What you have to do :: Reproduce all of the entries character for character, while leaving out any pictures they contain.

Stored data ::
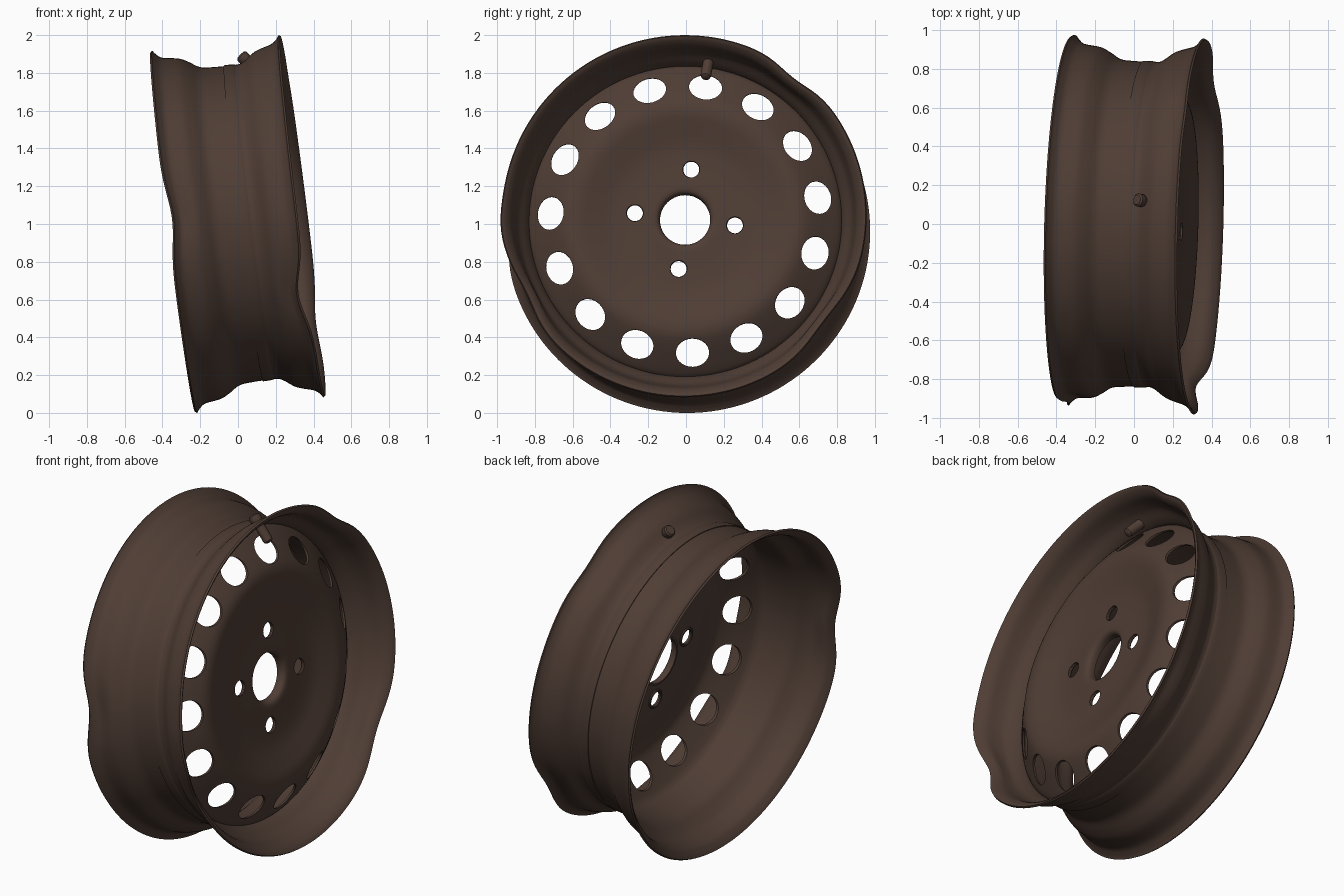
import bpy, bmesh, math
from mathutils import Matrix, Vector

if "Cube" in bpy.data.objects:
    bpy.data.objects.remove(bpy.data.objects["Cube"])

# Wheel frame: local x is the axle, tilted up and slightly yawed
FRAME = (Matrix.Translation((0, 0, 1)) @ Matrix.Rotation(math.radians(-1.6), 4, 'Z')
         @ Matrix.Rotation(math.radians(-7.05), 4, 'Y'))

brown = bpy.data.materials.new("dark_brown_steel")
brown.diffuse_color = (0.078, 0.047, 0.035, 1)
brown.use_nodes = True
brown.node_tree.nodes["Principled BSDF"].inputs["Base Color"].default_value = brown.diffuse_color


def smooth_path(pts, n=5):
    """Catmull-Rom curve through profile points."""
    out = []
    for i in range(len(pts) - 1):
        p0, p1, p2, p3 = (Vector(pts[max(0, min(len(pts) - 1, i + k))]) for k in (-1, 0, 1, 2))
        for j in range(n):
            t = j / n
            out.append(0.5 * (2 * p1 + (p2 - p0) * t + (2 * p0 - 5 * p1 + 4 * p2 - p3) * t * t
                              + (3 * p1 - p0 - 3 * p2 + p3) * t ** 3))
    return out + [Vector(pts[-1])]


def add_object(name, bm, matrix=FRAME):
    me = bpy.data.meshes.new(name)
    bmesh.ops.recalc_face_normals(bm, faces=bm.faces)
    bm.to_mesh(me)
    bm.free()
    me.materials.append(brown)
    ob = bpy.data.objects.new(name, me)
    bpy.context.collection.objects.link(ob)
    ob.matrix_world = matrix
    return ob


def lathe(name, path, segs=144, thick=0.012, warp=None):
    """Revolve (axial, radius) points about local x, closed into a thin sheet."""
    d = [(path[min(i + 1, len(path) - 1)] - path[max(i - 1, 0)]).normalized() for i in range(len(path))]
    back = [p + Vector((t.y, -t.x)) * thick for p, t in zip(path, d)]
    loop = list(path) + back[::-1]
    bm = bmesh.new()
    rings = []
    for s in range(segs):
        a = 2 * math.pi * s / segs
        ring = []
        for p in loop:
            u, r = warp(p.x, p.y, a) if warp else (p.x, p.y)
            ring.append(bm.verts.new((u, r * math.cos(a), r * math.sin(a))))
        rings.append(ring)
    n = len(loop)
    for s in range(segs):
        A, B = rings[s], rings[(s + 1) % segs]
        for i in range(n):
            bm.faces.new((A[i], A[(i + 1) % n], B[(i + 1) % n], B[i]))
    return add_object(name, bm)


def shade(ob):
    bpy.ops.object.select_all(action='DESELECT')
    ob.select_set(True)
    bpy.context.view_layer.objects.active = ob
    bpy.ops.object.shade_smooth_by_angle(angle=math.radians(40))


# Dents in the rim: side, angle, width, radial push, axial push
DENTS = [(1, 52, 9, 0.03, 0.0), (1, -37, 13, 0.035, 0.02), (1, 206, 11, 0.035, 0.05),
         (-1, 176, 11, 0.035, 0.03), (1, 183, 8, -0.008, 0.0)]


def dent(u, r, a):
    w = min(1, max(0, (abs(u) - 0.17) / 0.16))
    du = dr = 0
    for side, ang, width, push, axial in DENTS:
        if side * u > 0:
            diff = (math.degrees(a) - ang + 180) % 360 - 180
            g = w * math.exp(-(diff / width) ** 2)
            dr -= push * g
            du -= side * axial * g
    return u + du, r + dr


# Barrel with flanges and drop centre
barrel = lathe("rim_barrel", smooth_path([
    (-0.338, 0.966), (-0.322, 0.946), (-0.288, 0.922), (-0.205, 0.908), (-0.155, 0.884),
    (-0.100, 0.850), (-0.04, 0.841), (0.09, 0.838), (0.135, 0.850), (0.19, 0.889),
    (0.235, 0.907), (0.29, 0.923), (0.322, 0.946), (0.335, 0.966)], 5), warp=dent)
shade(barrel)

# Dished centre disc, from the hub hole out to the mounting flange
disc = lathe("centre_disc", smooth_path([
    (0.165, 0.145), (0.19, 0.147), (0.203, 0.162), (0.203, 0.22), (0.203, 0.32), (0.21, 0.40),
    (0.232, 0.49), (0.248, 0.56), (0.244, 0.62), (0.212, 0.68), (0.162, 0.75), (0.128, 0.795),
    (0.108, 0.815), (0.08, 0.829), (0.03, 0.831)], 4))

# Vent and bolt hole cutters
bm = bmesh.new()


def cutter(ang, dist, rad, tan):
    m = (Matrix.Rotation(math.radians(ang), 4, 'X') @ Matrix.Translation((0.2, dist, 0))
         @ Matrix.Diagonal((1, rad, tan, 1)) @ Matrix.Rotation(math.pi / 2, 4, 'Y'))
    bmesh.ops.create_cone(bm, cap_ends=True, segments=32, radius1=1, radius2=1, depth=0.5, matrix=m)


for i in range(15):
    cutter(81.4 - 24 * i, 0.712, 0.070, 0.088)
for i in range(4):
    cutter(-7 + 90 * i, 0.267, 0.045, 0.045)
cut = add_object("hole_cutters", bm)
mod = disc.modifiers.new("holes", 'BOOLEAN')
mod.object, mod.operation, mod.solver = cut, 'DIFFERENCE', 'EXACT'
bpy.context.view_layer.objects.active = disc
bpy.ops.object.modifier_apply(modifier="holes")
bpy.data.objects.remove(cut, do_unlink=True)
shade(disc)

# Rolled collars around the bolt holes
for i in range(4):
    a = math.radians(-7 + 90 * i)
    bpy.ops.mesh.primitive_torus_add(major_radius=0.050, minor_radius=0.008,
                                     major_segments=32, minor_segments=8)
    collar = bpy.context.object
    collar.name = "bolt_collar_%d" % (i + 1)
    collar.data.materials.append(brown)
    collar.matrix_world = (FRAME @ Matrix.Rotation(a, 4, 'X') @ Matrix.Translation((0.201, 0.267, 0))
                           @ Matrix.Rotation(math.pi / 2, 4, 'Y'))
    shade(collar)

# Valve stem slanting through the barrel, with a rounded cap on each end
p, q = Vector((0.015, 0.125, 1.895)), Vector((0.135, 0.103, 1.775))
rot = (q - p).to_track_quat('Z', 'Y').to_matrix().to_4x4()
length = (q - p).length
bm = bmesh.new()
prof = [(0, 0.0), (0.026, 0.0), (0.034, 0.008), (0.034, 0.035), (0.028, 0.045),
        (0.028, length - 0.02), (0.024, length - 0.006), (0.014, length), (0, length)]
vs = [bm.verts.new((r, 0, z)) for r, z in prof]
es = [bm.edges.new((vs[i], vs[i + 1])) for i in range(len(vs) - 1)]
bmesh.ops.spin(bm, geom=vs + es, cent=(0, 0, 0), axis=(0, 0, 1), angle=2 * math.pi, steps=24)
bmesh.ops.remove_doubles(bm, verts=bm.verts, dist=1e-5)
shade(add_object("valve_stem", bm, Matrix.Translation(p) @ rot))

Response ::
import bpy, bmesh, math
from mathutils import Matrix, Vector

if "Cube" in bpy.data.objects:
    bpy.data.objects.remove(bpy.data.objects["Cube"])

# Wheel frame: local x is the axle, tilted up and slightly yawed
FRAME = (Matrix.Translation((0, 0, 1)) @ Matrix.Rotation(math.radians(-1.6), 4, 'Z')
         @ Matrix.Rotation(math.radians(-7.05), 4, 'Y'))

brown = bpy.data.materials.new("dark_brown_steel")
brown.diffuse_color = (0.078, 0.047, 0.035, 1)
brown.use_nodes = True
brown.node_tree.nodes["Principled BSDF"].inputs["Base Color"].default_value = brown.diffuse_color


def smooth_path(pts, n=5):
    """Catmull-Rom curve through profile points."""
    out = []
    for i in range(len(pts) - 1):
        p0, p1, p2, p3 = (Vector(pts[max(0, min(len(pts) - 1, i + k))]) for k in (-1, 0, 1, 2))
        for j in range(n):
            t = j / n
            out.append(0.5 * (2 * p1 + (p2 - p0) * t + (2 * p0 - 5 * p1 + 4 * p2 - p3) * t * t
                              + (3 * p1 - p0 - 3 * p2 + p3) * t ** 3))
    return out + [Vector(pts[-1])]


def add_object(name, bm, matrix=FRAME):
    me = bpy.data.meshes.new(name)
    bmesh.ops.recalc_face_normals(bm, faces=bm.faces)
    bm.to_mesh(me)
    bm.free()
    me.materials.append(brown)
    ob = bpy.data.objects.new(name, me)
    bpy.context.collection.objects.link(ob)
    ob.matrix_world = matrix
    return ob


def lathe(name, path, segs=144, thick=0.012, warp=None):
    """Revolve (axial, radius) points about local x, closed into a thin sheet."""
    d = [(path[min(i + 1, len(path) - 1)] - path[max(i - 1, 0)]).normalized() for i in range(len(path))]
    back = [p + Vector((t.y, -t.x)) * thick for p, t in zip(path, d)]
    loop = list(path) + back[::-1]
    bm = bmesh.new()
    rings = []
    for s in range(segs):
        a = 2 * math.pi * s / segs
        ring = []
        for p in loop:
            u, r = warp(p.x, p.y, a) if warp else (p.x, p.y)
            ring.append(bm.verts.new((u, r * math.cos(a), r * math.sin(a))))
        rings.append(ring)
    n = len(loop)
    for s in range(segs):
        A, B = rings[s], rings[(s + 1) % segs]
        for i in range(n):
            bm.faces.new((A[i], A[(i + 1) % n], B[(i + 1) % n], B[i]))
    return add_object(name, bm)


def shade(ob):
    bpy.ops.object.select_all(action='DESELECT')
    ob.select_set(True)
    bpy.context.view_layer.objects.active = ob
    bpy.ops.object.shade_smooth_by_angle(angle=math.radians(40))


# Dents in the rim: side, angle, width, radial push, axial push
DENTS = [(1, 52, 9, 0.03, 0.0), (1, -37, 13, 0.035, 0.02), (1, 206, 11, 0.035, 0.05),
         (-1, 176, 11, 0.035, 0.03), (1, 183, 8, -0.008, 0.0)]


def dent(u, r, a):
    w = min(1, max(0, (abs(u) - 0.17) / 0.16))
    du = dr = 0
    for side, ang, width, push, axial in DENTS:
        if side * u > 0:
            diff = (math.degrees(a) - ang + 180) % 360 - 180
            g = w * math.exp(-(diff / width) ** 2)
            dr -= push * g
            du -= side * axial * g
    return u + du, r + dr


# Barrel with flanges and drop centre
barrel = lathe("rim_barrel", smooth_path([
    (-0.338, 0.966), (-0.322, 0.946), (-0.288, 0.922), (-0.205, 0.908), (-0.155, 0.884),
    (-0.100, 0.850), (-0.04, 0.841), (0.09, 0.838), (0.135, 0.850), (0.19, 0.889),
    (0.235, 0.907), (0.29, 0.923), (0.322, 0.946), (0.335, 0.966)], 5), warp=dent)
shade(barrel)

# Dished centre disc, from the hub hole out to the mounting flange
disc = lathe("centre_disc", smooth_path([
    (0.165, 0.145), (0.19, 0.147), (0.203, 0.162), (0.203, 0.22), (0.203, 0.32), (0.21, 0.40),
    (0.232, 0.49), (0.248, 0.56), (0.244, 0.62), (0.212, 0.68), (0.162, 0.75), (0.128, 0.795),
    (0.108, 0.815), (0.08, 0.829), (0.03, 0.831)], 4))

# Vent and bolt hole cutters
bm = bmesh.new()


def cutter(ang, dist, rad, tan):
    m = (Matrix.Rotation(math.radians(ang), 4, 'X') @ Matrix.Translation((0.2, dist, 0))
         @ Matrix.Diagonal((1, rad, tan, 1)) @ Matrix.Rotation(math.pi / 2, 4, 'Y'))
    bmesh.ops.create_cone(bm, cap_ends=True, segments=32, radius1=1, radius2=1, depth=0.5, matrix=m)


for i in range(15):
    cutter(81.4 - 24 * i, 0.712, 0.070, 0.088)
for i in range(4):
    cutter(-7 + 90 * i, 0.267, 0.045, 0.045)
cut = add_object("hole_cutters", bm)
mod = disc.modifiers.new("holes", 'BOOLEAN')
mod.object, mod.operation, mod.solver = cut, 'DIFFERENCE', 'EXACT'
bpy.context.view_layer.objects.active = disc
bpy.ops.object.modifier_apply(modifier="holes")
bpy.data.objects.remove(cut, do_unlink=True)
shade(disc)

# Rolled collars around the bolt holes
for i in range(4):
    a = math.radians(-7 + 90 * i)
    bpy.ops.mesh.primitive_torus_add(major_radius=0.050, minor_radius=0.008,
                                     major_segments=32, minor_segments=8)
    collar = bpy.context.object
    collar.name = "bolt_collar_%d" % (i + 1)
    collar.data.materials.append(brown)
    collar.matrix_world = (FRAME @ Matrix.Rotation(a, 4, 'X') @ Matrix.Translation((0.201, 0.267, 0))
                           @ Matrix.Rotation(math.pi / 2, 4, 'Y'))
    shade(collar)

# Valve stem slanting through the barrel, with a rounded cap on each end
p, q = Vector((0.015, 0.125, 1.895)), Vector((0.135, 0.103, 1.775))
rot = (q - p).to_track_quat('Z', 'Y').to_matrix().to_4x4()
length = (q - p).length
bm = bmesh.new()
prof = [(0, 0.0), (0.026, 0.0), (0.034, 0.008), (0.034, 0.035), (0.028, 0.045),
        (0.028, length - 0.02), (0.024, length - 0.006), (0.014, length), (0, length)]
vs = [bm.verts.new((r, 0, z)) for r, z in prof]
es = [bm.edges.new((vs[i], vs[i + 1])) for i in range(len(vs) - 1)]
bmesh.ops.spin(bm, geom=vs + es, cent=(0, 0, 0), axis=(0, 0, 1), angle=2 * math.pi, steps=24)
bmesh.ops.remove_doubles(bm, verts=bm.verts, dist=1e-5)
shade(add_object("valve_stem", bm, Matrix.Translation(p) @ rot))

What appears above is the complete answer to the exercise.